Candy Harrington has been writing about accessible travel for nearly two decades. Her books, newsletter (Emerging Horizons) and blog are excellent resources, offering information and encouragement to wheelchair-users, slow walkers, and those who travel with them.
(Click here for my review of one of her recent books, “22 Accessible Road Trips.”)
Last month Candy was the guest speaker for the National MS Society, Northern California Chapter MS Lecture Series in Sacramento. Her topic was “Have MS, Will (Still) Travel: Tips for Traveling with MS.”
The meeting was well-attended, affirming that a diagnosis of Multiple Sclerosis does not diminish the desire to travel. Candy spent over an hour sharing very helpful accessible travel tips, and I took many notes.
Her #1 tip: Know your rights so you know what to expect; become familiar with the Air Carrier Access Act (ACAA)
~ You are entitled to curbside wheelchair assistance at the airport.
The reality is that sometimes assistance (wheelchair and/or helper) is not there or not available. Make sure to have the local number for the airline at hand so you can call for assistance.
And if that doesn’t resolve the problem, tweet about it. Airlines have social media staff monitoring [Twitter] hashtags about their company, and they are very likely to see the tweet and do something about it right away.
(Example: “No #curbside #wheelchair available at #InsertAirlineNameHere #SMF #distressed #passenger”)
~ If a Safety Assistant is required, the disabled passenger can ask another passenger to act in that capacity. There is no requirement that the “Safety Assistant” be someone who paid to travel with you.
~ Level boarding is required for aircraft with 19+ seats.
~ You have the right to preboard.
While you may have arrived early enough to have a meal or do some airport shopping, try to stay near the boarding gate so airline personnel doesn’t forget / overlook you for preboarding.
For instance, if you need a flip-up arm lift for seating and your assigned seat does not have it, you can be reseated. This is more easily accomplished if you’re the first one on board.
(While planning your trip, SeatGuru is a great resource for choosing a seat that meets your needs – near the restroom, near the cabin door, etc.)
~ You have the right to store your manual wheelchair on aircraft. (i.e., strapped down behind the last row of seats).
Tip: This space is quickly used, so preboarding makes it more likely you’ll get it.
(Because Carrieanna’s wheelchair is foldable, we use a luggage strap to keep it tightly folded. This somewhat reduces the possibility of damage in handling / storage.)
Some other points:
~ If your assistive device is lost or damaged, the airline is responsible for replacement cost. (The assistive device might be covered by your homeowner’s insurance policy; it might also be a good idea to obtain travel insurance that covers pre-existing conditions. Your Special Needs Certified travel agent will be able to help you with this.)

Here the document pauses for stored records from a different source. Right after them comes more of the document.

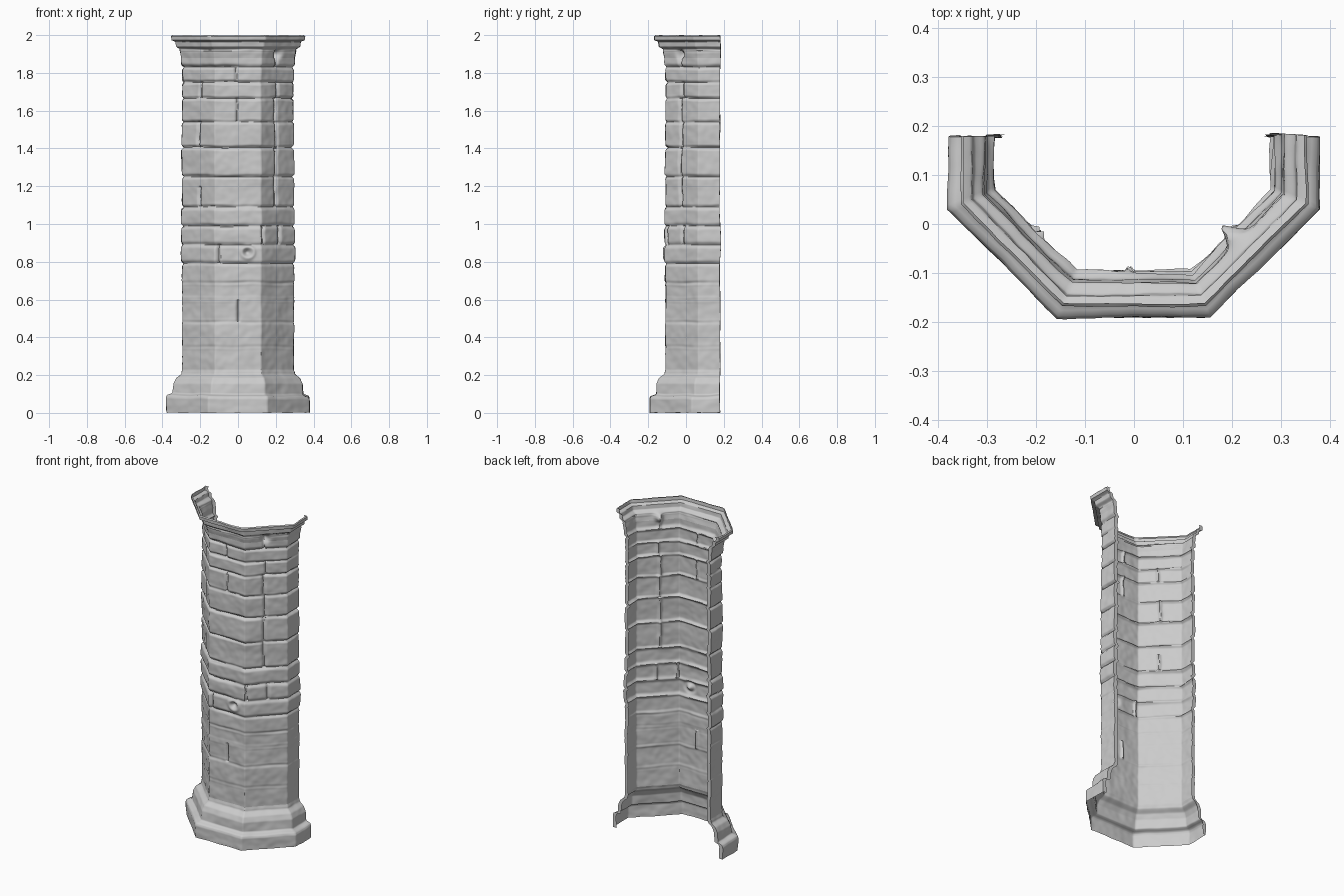
import bpy, bmesh, math, random
from mathutils import Vector, noise

if "Cube" in bpy.data.objects:
    bpy.data.objects.remove(bpy.data.objects["Cube"])

random.seed(4)

# Half-octagon plan of the shaft: (x, y, mitre x, mitre y, divisions to next point)
T = math.tan(math.pi / 8)
half = [(0.122, -0.108, T, -1, 34), (0.295, 0.065, 1, -T, 16),
        (0.295, 0.180, 1, 0, 4), (0.272, 0.181, 1, 0, 0)]
left = [(-x, y, -mx, my) for x, y, mx, my, n in reversed(half)]
plan = left + [p[:4] for p in half]
divisions = [4, 16, 34, 36, 34, 16, 4]

# Moulding profile: (height, outward offset)
profile = [(0, .083), (.075, .084), (.088, .078), (.098, .050), (.155, .046),
           (.185, .032), (.205, .008), (.23, .002), (1.88, .002), (1.91, .008),
           (1.932, .024), (1.94, .034), (1.965, .038), (1.973, .058),
           (1.994, .060), (2.0, .054)]

# Stone courses: (joint height, joint depth)
courses = [(.205, .003), (.35, .003), (.48, .005), (.60, .003), (.69, .006),
           (.79, .010), (.89, .009), (.99, .011), (1.09, .013), (1.25, .015),
           (1.405, .016), (1.54, .016), (1.665, .015), (1.75, .015),
           (1.83, .015), (1.925, .008)]
bulge = [random.uniform(-.004, .005) for _ in range(len(courses) + 1)]

# Upright joints: (x, low z, high z)
joints = [(-.01, 1.75, 1.83), (-.005, 1.54, 1.665), (.20, 1.25, 1.405),
          (.205, 1.405, 1.54), (.20, 1.83, 1.92), (.20, 1.54, 1.665),
          (-.205, 1.09, 1.20), (.20, 1.09, 1.25), (.13, .89, .99),
          (.215, .89, .99), (-.20, 1.665, 1.75), (-.10, .79, .89),
          (.0, .48, .60), (.21, 1.665, 1.75), (-.21, 1.405, 1.54)]


def offset_at(z):
    for (z0, d0), (z1, d1) in zip(profile, profile[1:]):
        if z <= z1:
            return d0 + (d1 - d0) * (z - z0) / (z1 - z0)
    return profile[-1][1]


def dent(dist, width):
    return math.exp(-(dist / width) ** 2)


def relief(x, y, z):
    """Worn masonry surface: bed joints, upright joints, pits and roughness."""
    p = Vector((x, y, z))
    rough = .004 * noise.noise(p * 9) + .002 * noise.noise(p * 28)
    if z < .19 or z > 1.935:
        return rough
    zw = z + .006 * noise.noise(Vector((x * 7, y * 7, round(z * 6))))
    wear = .7 + .6 * noise.noise(p * 6 + Vector((3, 1, 0)))
    d = rough + bulge[sum(zw > c for c, _ in courses)] * min(
        1, min(abs(zw - c) for c, _ in courses) / .02)
    d -= max(depth * dent(zw - c, .008) for c, depth in courses) * max(.25, wear)
    if y < .1:
        for jx, lo, hi in joints:
            if lo < z < hi:
                d -= .013 * dent(x - jx + .004 * noise.noise(p * 20), .006)
    # round pit with a raised rim, and a broken notch under the cap
    r = math.hypot(x - .05, z - .85)
    d += .009 * dent(r - .03, .012) - .016 * dent(r, .016)
    d -= .035 * dent(x - .205, .014) * dent(z - 1.90, .022)
    return d


# Points around the plan
ring = []
for i, n in enumerate(divisions):
    a, b = plan[i], plan[i + 1]
    for k in range(n):
        ring.append([a[j] + (b[j] - a[j]) * k / n for j in range(4)])
ring.append(list(plan[-1]))


def make_section(name, z0, z1, rows):
    """Sheet of masonry between two heights, open at the back."""
    bm = bmesh.new()
    grid = []
    for r in range(rows + 1):
        z = z0 + (z1 - z0) * r / rows
        d0 = offset_at(z)
        row = []
        for x, y, mx, my in ring:
            d = d0 + relief(x, y, z)
            py = y + my * d
            # ragged rear edge
            back = max(0, (y - .12) / .06)
            py += back * .008 * noise.noise(Vector((x * 3, 2, z * 5)))
            # chipped top and bottom rims
            chip = .010 * abs(noise.noise(Vector((x * 9, y * 9, 5))))
            pz = z - chip * max(0, (z - 1.975) / .025) + chip * max(0, 1 - z / .04)
            # worn upper arris of the plinth
            pz += .012 * noise.noise(Vector((x * 8, y * 8, 1))) * dent(z - .09, .03)
            row.append(bm.verts.new((x + mx * d, py, pz)))
        grid.append(row)
    for lo, hi in zip(grid, grid[1:]):
        for i in range(len(ring) - 1):
            bm.faces.new((lo[i], lo[i + 1], hi[i + 1], hi[i]))
    mesh = bpy.data.meshes.new(name)
    bm.to_mesh(mesh)
    bm.free()
    obj = bpy.data.objects.new(name, mesh)
    bpy.context.collection.objects.link(obj)
    bpy.ops.object.select_all(action='DESELECT')
    obj.select_set(True)
    bpy.context.view_layer.objects.active = obj
    bpy.ops.object.shade_smooth_by_angle(angle=math.radians(50))
    return obj


# Moulded plinth, coursed stone shaft and stepped cap
make_section("plinth", 0.0, 0.23, 50)
make_section("stone_shaft", 0.23, 1.88, 330)
make_section("cap_moulding", 1.88, 2.0, 40)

~ If you have flight- or accessibility-related problems at the airport, the Complaints Resolution Official (CRO) must be available to resolve them.
~ Did you know that TSA is not required to follow ADA laws? They have their own set of rules; you can read them here. However, if you have any problems – being asked to move in a way you cannot, etc. – ask for the Passenger Support Specialist, which is TSA’s corollary to CRO.
Candy also had a few good tips to help forestall fatigue, a very challenging MS symptom, exacerbated by travel:
~ Get to the airport early; rushing is stressful and stress increases fatigue.
~ Allow ample time between connecting flights. (She recommends 90 minutes.)
~ If possible, avoid flying on Mondays and Fridays, and avoid early-morning flights (generally filled with business people) and the last flight of the day (which may get cancelled and then you’re stuck).
(And as Carrieanna has found, wheeling in airports can be fun!)
Watch for a future post with Candy’s tips about traveling by car, cruising, and things to watch for when seeking accessible lodging.
For more in-depth information, order a copy of “Barrier-Free Travel – A Nuts and Bolts Guide for Wheelers and Slow Walkers.”
“Billed as the definitive guide to accessible travel, this indispensable resource contains detailed information about the logistics of planning accessible travel by plane, train, bus and ship. The third edition features information on the recently updated air travel laws, updated resources, a new shore excursion chapter and extended ground transportation resources.”
“A great resource for wheelchair or scooter-users, slow walkers [and] travel agents ….”